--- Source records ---

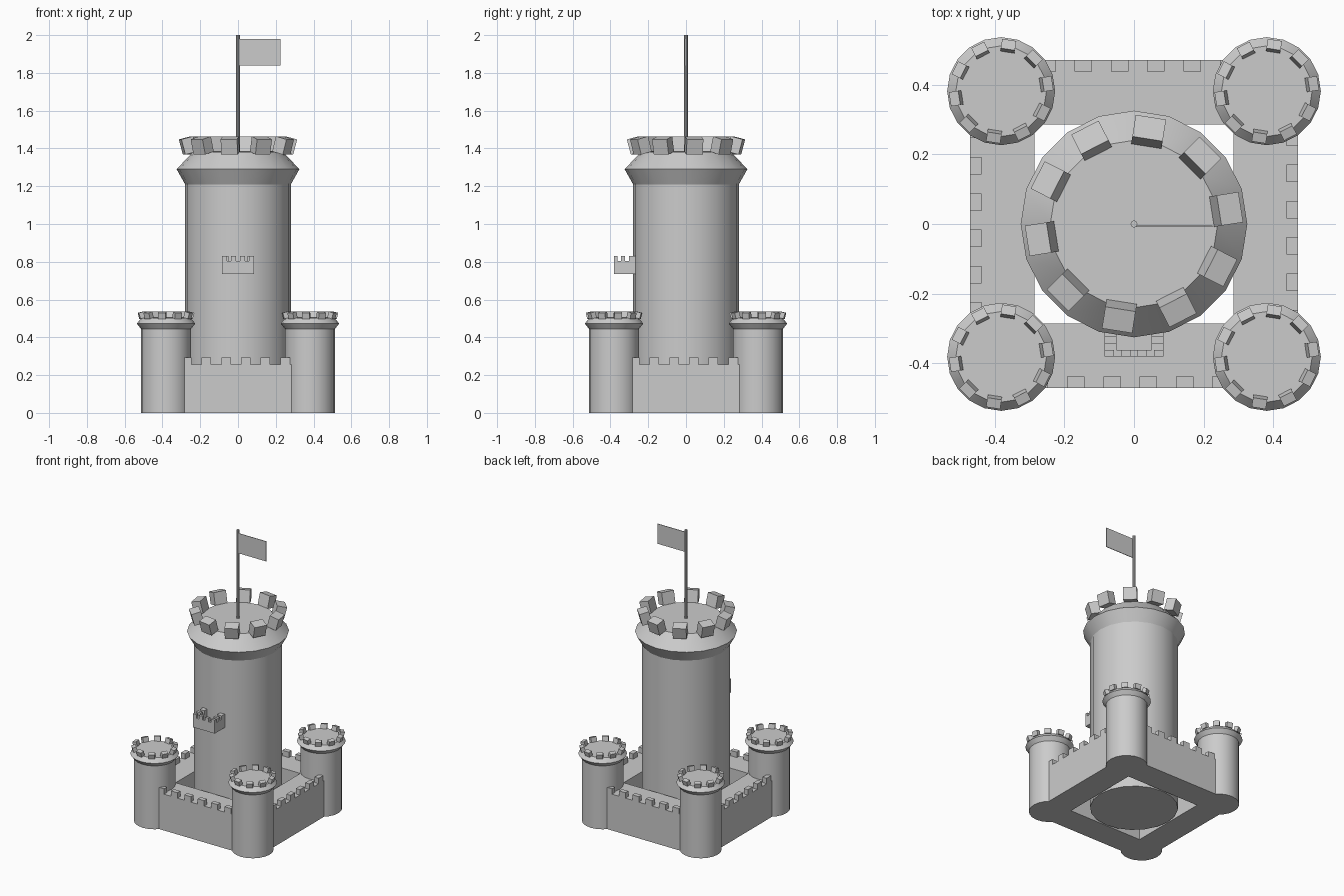
import bpy, bmesh
from math import pi, cos, sin, radians
from mathutils import Matrix

if "Cube" in bpy.data.objects:
    bpy.data.objects.remove(bpy.data.objects["Cube"])


def finish(name, bm, smooth=False):
    bmesh.ops.recalc_face_normals(bm, faces=bm.faces)
    mesh = bpy.data.meshes.new(name)
    bm.to_mesh(mesh)
    bm.free()
    ob = bpy.data.objects.new(name, mesh)
    bpy.context.collection.objects.link(ob)
    if smooth:
        bpy.ops.object.select_all(action='DESELECT')
        ob.select_set(True)
        bpy.context.view_layer.objects.active = ob
        bpy.ops.object.shade_smooth_by_angle(angle=radians(25))
    return ob


def box(bm, lo, hi, mat=Matrix()):
    size = [h - l for l, h in zip(lo, hi)]
    mid = [(h + l) / 2 for l, h in zip(lo, hi)]
    bmesh.ops.create_cube(bm, size=1, matrix=mat @ Matrix.Translation(mid) @ Matrix.Diagonal((*size, 1)))


def lathe(name, profile, cx=0, cy=0, sides=20):
    # Closed round body from (radius, height) rings
    bm = bmesh.new()
    rings = [[bm.verts.new((cx + r * cos(2 * pi * i / sides), cy + r * sin(2 * pi * i / sides), z))
              for i in range(sides)] for r, z in profile]
    for a, b in zip(rings, rings[1:]):
        for i in range(sides):
            j = (i + 1) % sides
            bm.faces.new((a[i], a[j], b[j], b[i]))
    bm.faces.new(rings[0][::-1])
    bm.faces.new(rings[-1])
    return finish(name, bm, True)


def crown(name, cx, cy, radius, z, depth, width, height):
    # Ten merlons leaning outward, one on every second facet
    bm = bmesh.new()
    half = (depth / 2, width / 2, height / 2)
    for k in range(10):
        m = (Matrix.Translation((cx, cy, 0)) @ Matrix.Rotation(radians(9 + 36 * k), 4, 'Z')
             @ Matrix.Translation((radius, 0, z)) @ Matrix.Rotation(radians(15), 4, 'Y'))
        box(bm, [-h for h in half], half, m)
    return finish(name, bm)


# Central keep with flared top
lathe("keep", [(.28, 0), (.28, 1.21), (.325, 1.29), (.24, 1.38)])
crown("keep_merlons", 0, 0, .268, 1.416, .065, .088, .083)

# Four corner turrets
for n, (sx, sy) in enumerate([(-1, -1), (1, -1), (1, 1), (-1, 1)], 1):
    x, y = sx * .381, sy * .381
    lathe(f"turret_{n}", [(.133, 0), (.133, .445), (.155, .473), (.13, .502)], x, y)
    crown(f"turret_merlons_{n}", x, y, .131, .517, .028, .041, .033)

# Curtain walls with battlements, turned around the centre
for n in range(4):
    turn = Matrix.Rotation(n * pi / 2, 4, 'Z')
    bm = bmesh.new()
    box(bm, (-.38, -.47, 0), (.38, -.285, .255), turn)
    for k in range(6):
        c = -.271 + .104 * k
        box(bm, (c - .025, -.47, .255), (c + .025, -.438, .293), turn)
    finish(f"curtain_wall_{n + 1}", bm)

# Balcony on the front of the keep
bm = bmesh.new()
box(bm, (-.085, -.38, .735), (.085, -.26, .76))
box(bm, (-.085, -.38, .76), (.085, -.362, .805))
for s in (-1, 1):
    x0, x1 = sorted((s * .05, s * .085))
    box(bm, (x0, -.362, .76), (x1, -.26, .805))
    box(bm, (x0, -.343, .805), (x1, -.323, .83))
    box(bm, (x0, -.303, .805), (x1, -.26, .83))
for c in (-.071, -.024, .024, .071):
    box(bm, (c - .014, -.38, .805), (c + .014, -.362, .83))
finish("balcony", bm)

# Flagpole and flag
lathe("flagpole", [(.01, 1.37), (.01, 2.0)], sides=10)
bm = bmesh.new()
box(bm, (.005, -.008, 1.84), (.225, -.004, 1.98))
finish("flag", bm)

--- Your task ---
Return every record exactly, leaving out the pictures.

--- Solution to the exercise ---
import bpy, bmesh
from math import pi, cos, sin, radians
from mathutils import Matrix

if "Cube" in bpy.data.objects:
    bpy.data.objects.remove(bpy.data.objects["Cube"])


def finish(name, bm, smooth=False):
    bmesh.ops.recalc_face_normals(bm, faces=bm.faces)
    mesh = bpy.data.meshes.new(name)
    bm.to_mesh(mesh)
    bm.free()
    ob = bpy.data.objects.new(name, mesh)
    bpy.context.collection.objects.link(ob)
    if smooth:
        bpy.ops.object.select_all(action='DESELECT')
        ob.select_set(True)
        bpy.context.view_layer.objects.active = ob
        bpy.ops.object.shade_smooth_by_angle(angle=radians(25))
    return ob


def box(bm, lo, hi, mat=Matrix()):
    size = [h - l for l, h in zip(lo, hi)]
    mid = [(h + l) / 2 for l, h in zip(lo, hi)]
    bmesh.ops.create_cube(bm, size=1, matrix=mat @ Matrix.Translation(mid) @ Matrix.Diagonal((*size, 1)))


def lathe(name, profile, cx=0, cy=0, sides=20):
    # Closed round body from (radius, height) rings
    bm = bmesh.new()
    rings = [[bm.verts.new((cx + r * cos(2 * pi * i / sides), cy + r * sin(2 * pi * i / sides), z))
              for i in range(sides)] for r, z in profile]
    for a, b in zip(rings, rings[1:]):
        for i in range(sides):
            j = (i + 1) % sides
            bm.faces.new((a[i], a[j], b[j], b[i]))
    bm.faces.new(rings[0][::-1])
    bm.faces.new(rings[-1])
    return finish(name, bm, True)


def crown(name, cx, cy, radius, z, depth, width, height):
    # Ten merlons leaning outward, one on every second facet
    bm = bmesh.new()
    half = (depth / 2, width / 2, height / 2)
    for k in range(10):
        m = (Matrix.Translation((cx, cy, 0)) @ Matrix.Rotation(radians(9 + 36 * k), 4, 'Z')
             @ Matrix.Translation((radius, 0, z)) @ Matrix.Rotation(radians(15), 4, 'Y'))
        box(bm, [-h for h in half], half, m)
    return finish(name, bm)


# Central keep with flared top
lathe("keep", [(.28, 0), (.28, 1.21), (.325, 1.29), (.24, 1.38)])
crown("keep_merlons", 0, 0, .268, 1.416, .065, .088, .083)

# Four corner turrets
for n, (sx, sy) in enumerate([(-1, -1), (1, -1), (1, 1), (-1, 1)], 1):
    x, y = sx * .381, sy * .381
    lathe(f"turret_{n}", [(.133, 0), (.133, .445), (.155, .473), (.13, .502)], x, y)
    crown(f"turret_merlons_{n}", x, y, .131, .517, .028, .041, .033)

# Curtain walls with battlements, turned around the centre
for n in range(4):
    turn = Matrix.Rotation(n * pi / 2, 4, 'Z')
    bm = bmesh.new()
    box(bm, (-.38, -.47, 0), (.38, -.285, .255), turn)
    for k in range(6):
        c = -.271 + .104 * k
        box(bm, (c - .025, -.47, .255), (c + .025, -.438, .293), turn)
    finish(f"curtain_wall_{n + 1}", bm)

# Balcony on the front of the keep
bm = bmesh.new()
box(bm, (-.085, -.38, .735), (.085, -.26, .76))
box(bm, (-.085, -.38, .76), (.085, -.362, .805))
for s in (-1, 1):
    x0, x1 = sorted((s * .05, s * .085))
    box(bm, (x0, -.362, .76), (x1, -.26, .805))
    box(bm, (x0, -.343, .805), (x1, -.323, .83))
    box(bm, (x0, -.303, .805), (x1, -.26, .83))
for c in (-.071, -.024, .024, .071):
    box(bm, (c - .014, -.38, .805), (c + .014, -.362, .83))
finish("balcony", bm)

# Flagpole and flag
lathe("flagpole", [(.01, 1.37), (.01, 2.0)], sides=10)
bm = bmesh.new()
box(bm, (.005, -.008, 1.84), (.225, -.004, 1.98))
finish("flag", bm)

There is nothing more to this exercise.